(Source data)
+++++

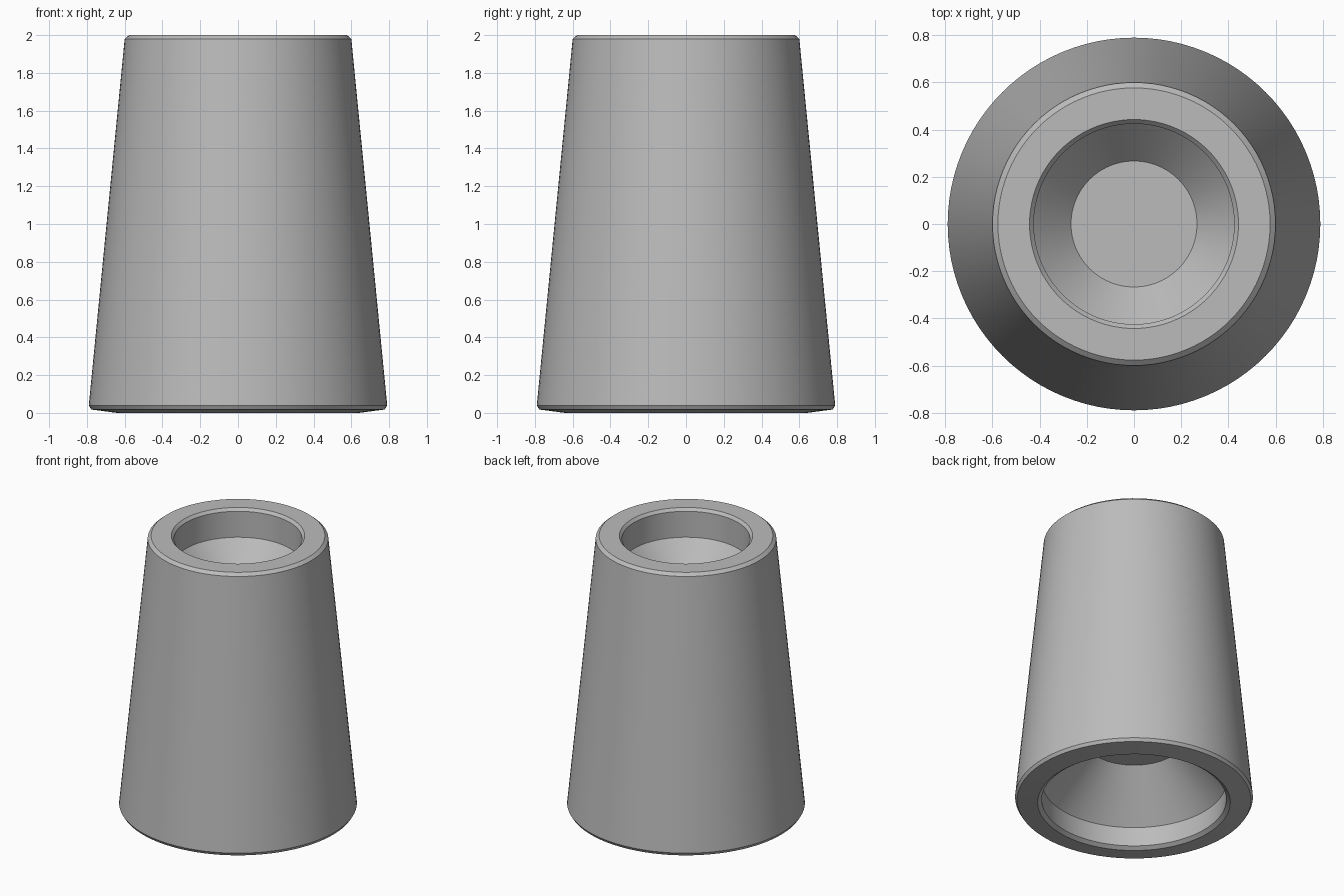
import bpy, bmesh
from math import radians, tau

cube = bpy.data.objects.get("Cube")
if cube:
    bpy.data.objects.remove(cube, do_unlink=True)

grey = bpy.data.materials.new("plain_grey")
grey.use_nodes = True
colour = (0.5, 0.5, 0.5, 1)
grey.diffuse_color = colour
grey.node_tree.nodes["Principled BSDF"].inputs["Base Color"].default_value = colour

# Half section (radius, height) from the top recess floor, over the outside, to the bottom recess ceiling
section = [
    (0, 1.62), (0.267, 1.62), (0.425, 1.79), (0.425, 1.98), (0.443, 2),  # top recess
    (0.577, 2), (0.6, 1.98), (0.79, 0.04), (0.777, 0.018),               # tapered outside
    (0.64, 0), (0.613, 0.02), (0.613, 0.16), (0.32, 0.47), (0, 0.47),    # bottom recess
]

# Tapered body, spun round the vertical axis
bm = bmesh.new()
verts = [bm.verts.new((r, 0, z)) for r, z in section]
edges = [bm.edges.new(pair) for pair in zip(verts, verts[1:])]
bmesh.ops.spin(bm, geom=verts + edges, cent=(0, 0, 0), axis=(0, 0, 1),
               angle=tau, steps=96, use_merge=True)
bmesh.ops.remove_doubles(bm, verts=bm.verts, dist=0.0005)
bmesh.ops.recalc_face_normals(bm, faces=bm.faces)
mesh = bpy.data.meshes.new("tapered_body")
bm.to_mesh(mesh)
bm.free()
mesh.materials.append(grey)
body = bpy.data.objects.new("tapered_body", mesh)
bpy.context.collection.objects.link(body)

bpy.context.view_layer.objects.active = body
body.select_set(True)
bpy.ops.object.shade_smooth_by_angle(angle=radians(20))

+++++

## PROBLEM TO WORK ON:
Your reply should repeat the entries above exactly, leaving the pictures out.

## RESPONSE BELOW:
import bpy, bmesh
from math import radians, tau

cube = bpy.data.objects.get("Cube")
if cube:
    bpy.data.objects.remove(cube, do_unlink=True)

grey = bpy.data.materials.new("plain_grey")
grey.use_nodes = True
colour = (0.5, 0.5, 0.5, 1)
grey.diffuse_color = colour
grey.node_tree.nodes["Principled BSDF"].inputs["Base Color"].default_value = colour

# Half section (radius, height) from the top recess floor, over the outside, to the bottom recess ceiling
section = [
    (0, 1.62), (0.267, 1.62), (0.425, 1.79), (0.425, 1.98), (0.443, 2),  # top recess
    (0.577, 2), (0.6, 1.98), (0.79, 0.04), (0.777, 0.018),               # tapered outside
    (0.64, 0), (0.613, 0.02), (0.613, 0.16), (0.32, 0.47), (0, 0.47),    # bottom recess
]

# Tapered body, spun round the vertical axis
bm = bmesh.new()
verts = [bm.verts.new((r, 0, z)) for r, z in section]
edges = [bm.edges.new(pair) for pair in zip(verts, verts[1:])]
bmesh.ops.spin(bm, geom=verts + edges, cent=(0, 0, 0), axis=(0, 0, 1),
               angle=tau, steps=96, use_merge=True)
bmesh.ops.remove_doubles(bm, verts=bm.verts, dist=0.0005)
bmesh.ops.recalc_face_normals(bm, faces=bm.faces)
mesh = bpy.data.meshes.new("tapered_body")
bm.to_mesh(mesh)
bm.free()
mesh.materials.append(grey)
body = bpy.data.objects.new("tapered_body", mesh)
bpy.context.collection.objects.link(body)

bpy.context.view_layer.objects.active = body
body.select_set(True)
bpy.ops.object.shade_smooth_by_angle(angle=radians(20))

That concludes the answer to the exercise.